### Material to process

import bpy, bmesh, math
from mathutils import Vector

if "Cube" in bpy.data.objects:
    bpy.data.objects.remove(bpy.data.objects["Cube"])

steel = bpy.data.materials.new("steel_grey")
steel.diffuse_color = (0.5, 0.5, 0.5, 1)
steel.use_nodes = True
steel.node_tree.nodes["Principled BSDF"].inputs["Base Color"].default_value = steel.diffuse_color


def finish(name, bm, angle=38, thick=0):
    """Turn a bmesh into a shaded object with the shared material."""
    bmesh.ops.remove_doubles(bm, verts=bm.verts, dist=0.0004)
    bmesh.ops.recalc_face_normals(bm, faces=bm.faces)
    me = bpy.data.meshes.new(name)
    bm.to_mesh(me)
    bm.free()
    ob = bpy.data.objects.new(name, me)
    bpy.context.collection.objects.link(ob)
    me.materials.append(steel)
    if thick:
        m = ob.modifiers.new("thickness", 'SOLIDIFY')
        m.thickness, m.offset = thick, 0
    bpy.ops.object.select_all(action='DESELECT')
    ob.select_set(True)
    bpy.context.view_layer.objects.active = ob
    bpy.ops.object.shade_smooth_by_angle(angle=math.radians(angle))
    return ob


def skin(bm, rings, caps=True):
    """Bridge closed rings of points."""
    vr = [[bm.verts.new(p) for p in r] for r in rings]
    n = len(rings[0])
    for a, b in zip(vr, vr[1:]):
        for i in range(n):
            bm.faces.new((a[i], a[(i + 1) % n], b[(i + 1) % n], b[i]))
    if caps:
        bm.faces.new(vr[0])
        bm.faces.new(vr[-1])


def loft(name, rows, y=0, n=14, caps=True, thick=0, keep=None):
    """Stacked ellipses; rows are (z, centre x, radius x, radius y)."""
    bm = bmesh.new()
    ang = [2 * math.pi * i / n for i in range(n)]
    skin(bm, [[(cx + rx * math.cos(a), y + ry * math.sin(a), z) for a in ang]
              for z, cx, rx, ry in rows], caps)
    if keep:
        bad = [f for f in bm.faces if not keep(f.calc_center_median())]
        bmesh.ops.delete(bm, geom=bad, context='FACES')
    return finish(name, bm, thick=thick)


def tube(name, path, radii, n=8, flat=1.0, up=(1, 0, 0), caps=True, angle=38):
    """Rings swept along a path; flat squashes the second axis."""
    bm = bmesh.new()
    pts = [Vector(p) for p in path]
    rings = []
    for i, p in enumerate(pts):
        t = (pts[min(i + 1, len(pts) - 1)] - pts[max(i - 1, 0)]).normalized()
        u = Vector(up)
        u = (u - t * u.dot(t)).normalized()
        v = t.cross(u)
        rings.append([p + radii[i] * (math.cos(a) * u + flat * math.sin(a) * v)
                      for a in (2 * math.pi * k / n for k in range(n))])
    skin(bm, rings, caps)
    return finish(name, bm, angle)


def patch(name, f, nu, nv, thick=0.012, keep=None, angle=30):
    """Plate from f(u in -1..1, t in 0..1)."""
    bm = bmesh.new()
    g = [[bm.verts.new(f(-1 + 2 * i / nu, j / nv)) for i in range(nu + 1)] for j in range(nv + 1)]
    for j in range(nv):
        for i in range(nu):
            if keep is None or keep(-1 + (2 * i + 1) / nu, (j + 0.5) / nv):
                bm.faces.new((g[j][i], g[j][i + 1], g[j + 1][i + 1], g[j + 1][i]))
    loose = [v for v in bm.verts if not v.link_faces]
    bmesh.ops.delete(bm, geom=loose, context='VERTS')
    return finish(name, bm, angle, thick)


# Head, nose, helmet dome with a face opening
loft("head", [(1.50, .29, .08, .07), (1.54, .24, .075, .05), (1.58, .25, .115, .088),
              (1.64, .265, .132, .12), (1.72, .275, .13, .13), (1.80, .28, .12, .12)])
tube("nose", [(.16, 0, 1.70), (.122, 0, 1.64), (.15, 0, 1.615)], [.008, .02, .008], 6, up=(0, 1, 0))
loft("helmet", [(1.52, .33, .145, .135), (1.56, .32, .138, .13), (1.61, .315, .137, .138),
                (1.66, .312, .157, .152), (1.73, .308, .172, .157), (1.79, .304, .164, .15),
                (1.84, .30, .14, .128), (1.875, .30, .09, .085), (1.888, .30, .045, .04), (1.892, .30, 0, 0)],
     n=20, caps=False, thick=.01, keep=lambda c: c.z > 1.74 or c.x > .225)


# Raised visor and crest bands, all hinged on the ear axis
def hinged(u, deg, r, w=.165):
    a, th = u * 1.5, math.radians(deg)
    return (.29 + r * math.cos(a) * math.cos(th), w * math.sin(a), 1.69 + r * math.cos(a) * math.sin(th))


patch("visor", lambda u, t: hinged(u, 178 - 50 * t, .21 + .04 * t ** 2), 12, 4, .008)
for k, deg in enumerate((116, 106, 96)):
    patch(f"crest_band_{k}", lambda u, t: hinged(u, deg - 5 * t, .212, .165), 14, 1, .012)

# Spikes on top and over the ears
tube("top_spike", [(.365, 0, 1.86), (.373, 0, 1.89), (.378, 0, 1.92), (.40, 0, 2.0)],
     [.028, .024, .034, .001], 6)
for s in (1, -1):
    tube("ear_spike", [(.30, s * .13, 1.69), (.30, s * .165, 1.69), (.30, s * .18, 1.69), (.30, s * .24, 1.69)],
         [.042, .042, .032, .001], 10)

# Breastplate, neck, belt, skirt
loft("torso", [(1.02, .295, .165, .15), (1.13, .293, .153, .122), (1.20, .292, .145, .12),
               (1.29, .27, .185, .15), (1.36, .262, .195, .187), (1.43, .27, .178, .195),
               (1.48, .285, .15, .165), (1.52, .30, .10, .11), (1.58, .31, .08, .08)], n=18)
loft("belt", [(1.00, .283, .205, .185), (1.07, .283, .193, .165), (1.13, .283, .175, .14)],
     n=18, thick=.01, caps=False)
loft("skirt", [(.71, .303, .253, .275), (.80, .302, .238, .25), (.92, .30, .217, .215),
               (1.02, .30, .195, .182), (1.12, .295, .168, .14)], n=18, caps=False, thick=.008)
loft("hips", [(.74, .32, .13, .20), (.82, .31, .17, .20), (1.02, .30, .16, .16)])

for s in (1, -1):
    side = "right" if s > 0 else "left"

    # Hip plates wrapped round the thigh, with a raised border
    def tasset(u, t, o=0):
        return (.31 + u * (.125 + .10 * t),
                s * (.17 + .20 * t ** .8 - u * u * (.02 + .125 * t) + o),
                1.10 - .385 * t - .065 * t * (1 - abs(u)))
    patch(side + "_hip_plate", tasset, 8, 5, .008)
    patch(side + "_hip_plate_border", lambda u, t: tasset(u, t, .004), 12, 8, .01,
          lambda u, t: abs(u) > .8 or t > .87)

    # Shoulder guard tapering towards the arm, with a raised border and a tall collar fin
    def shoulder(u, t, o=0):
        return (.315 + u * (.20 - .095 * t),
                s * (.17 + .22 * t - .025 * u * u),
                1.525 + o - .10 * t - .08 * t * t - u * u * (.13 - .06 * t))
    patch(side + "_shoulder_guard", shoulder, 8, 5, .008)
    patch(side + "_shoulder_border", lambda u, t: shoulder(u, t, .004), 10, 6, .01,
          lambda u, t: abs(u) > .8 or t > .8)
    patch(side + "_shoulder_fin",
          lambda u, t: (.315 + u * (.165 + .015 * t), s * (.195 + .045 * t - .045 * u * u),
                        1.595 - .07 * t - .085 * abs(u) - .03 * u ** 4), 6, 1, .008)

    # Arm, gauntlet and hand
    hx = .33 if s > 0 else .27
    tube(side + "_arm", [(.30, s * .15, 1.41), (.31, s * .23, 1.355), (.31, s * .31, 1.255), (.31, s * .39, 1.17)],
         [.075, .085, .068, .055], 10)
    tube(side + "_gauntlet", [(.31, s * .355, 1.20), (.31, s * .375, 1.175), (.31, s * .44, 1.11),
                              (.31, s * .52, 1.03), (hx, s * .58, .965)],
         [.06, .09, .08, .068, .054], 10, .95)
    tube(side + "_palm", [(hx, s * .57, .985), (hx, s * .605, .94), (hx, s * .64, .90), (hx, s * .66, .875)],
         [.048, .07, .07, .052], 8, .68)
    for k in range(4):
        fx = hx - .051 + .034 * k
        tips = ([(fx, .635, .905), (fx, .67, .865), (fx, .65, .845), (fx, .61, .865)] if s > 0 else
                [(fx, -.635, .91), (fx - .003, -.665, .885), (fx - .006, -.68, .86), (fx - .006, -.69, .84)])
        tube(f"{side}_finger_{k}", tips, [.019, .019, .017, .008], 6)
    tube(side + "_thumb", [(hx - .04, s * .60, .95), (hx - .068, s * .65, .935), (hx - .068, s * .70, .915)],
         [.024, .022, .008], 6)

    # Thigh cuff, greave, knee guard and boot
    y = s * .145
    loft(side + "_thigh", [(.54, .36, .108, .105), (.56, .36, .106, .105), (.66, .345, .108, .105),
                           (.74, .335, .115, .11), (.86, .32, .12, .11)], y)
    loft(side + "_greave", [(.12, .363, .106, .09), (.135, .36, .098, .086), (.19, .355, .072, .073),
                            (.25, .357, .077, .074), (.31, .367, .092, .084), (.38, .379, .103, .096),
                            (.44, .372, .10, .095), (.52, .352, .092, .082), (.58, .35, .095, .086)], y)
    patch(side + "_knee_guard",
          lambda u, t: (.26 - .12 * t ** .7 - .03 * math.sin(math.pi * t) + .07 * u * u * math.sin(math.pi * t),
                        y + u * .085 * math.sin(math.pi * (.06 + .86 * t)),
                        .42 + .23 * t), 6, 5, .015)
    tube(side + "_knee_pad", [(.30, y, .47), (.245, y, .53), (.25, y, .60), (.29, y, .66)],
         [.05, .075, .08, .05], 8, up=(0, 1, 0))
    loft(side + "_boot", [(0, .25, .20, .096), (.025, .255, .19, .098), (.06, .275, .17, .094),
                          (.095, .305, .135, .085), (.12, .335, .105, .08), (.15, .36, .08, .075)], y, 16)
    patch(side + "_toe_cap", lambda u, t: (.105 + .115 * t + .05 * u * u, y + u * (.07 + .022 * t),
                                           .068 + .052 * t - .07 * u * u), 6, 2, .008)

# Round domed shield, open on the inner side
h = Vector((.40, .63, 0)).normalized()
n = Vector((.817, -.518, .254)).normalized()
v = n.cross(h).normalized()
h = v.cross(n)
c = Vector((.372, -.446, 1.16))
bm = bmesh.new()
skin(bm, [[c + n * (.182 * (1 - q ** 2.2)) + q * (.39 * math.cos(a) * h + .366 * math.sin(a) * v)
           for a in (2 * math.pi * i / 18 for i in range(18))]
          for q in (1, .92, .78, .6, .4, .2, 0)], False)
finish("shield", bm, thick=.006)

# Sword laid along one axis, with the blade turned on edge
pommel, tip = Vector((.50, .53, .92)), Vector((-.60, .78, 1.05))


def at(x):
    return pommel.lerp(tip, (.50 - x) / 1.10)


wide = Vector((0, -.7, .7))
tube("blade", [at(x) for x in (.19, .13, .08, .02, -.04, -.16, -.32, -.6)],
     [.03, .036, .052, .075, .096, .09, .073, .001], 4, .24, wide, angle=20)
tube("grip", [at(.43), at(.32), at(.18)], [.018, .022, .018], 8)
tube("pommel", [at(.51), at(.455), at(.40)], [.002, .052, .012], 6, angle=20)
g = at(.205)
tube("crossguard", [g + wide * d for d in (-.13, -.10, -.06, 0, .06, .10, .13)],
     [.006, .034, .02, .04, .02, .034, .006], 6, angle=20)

### Exercise details
Output should match, line for line, the stretch of the material above from the line holding "for q in (1, .92, .78, .6, .4, .2, 0)], False)" through the line holding "wide = Vector((0, -.7, .7))".

### Written solution
          for q in (1, .92, .78, .6, .4, .2, 0)], False)
finish("shield", bm, thick=.006)

# Sword laid along one axis, with the blade turned on edge
pommel, tip = Vector((.50, .53, .92)), Vector((-.60, .78, 1.05))


def at(x):
    return pommel.lerp(tip, (.50 - x) / 1.10)


wide = Vector((0, -.7, .7))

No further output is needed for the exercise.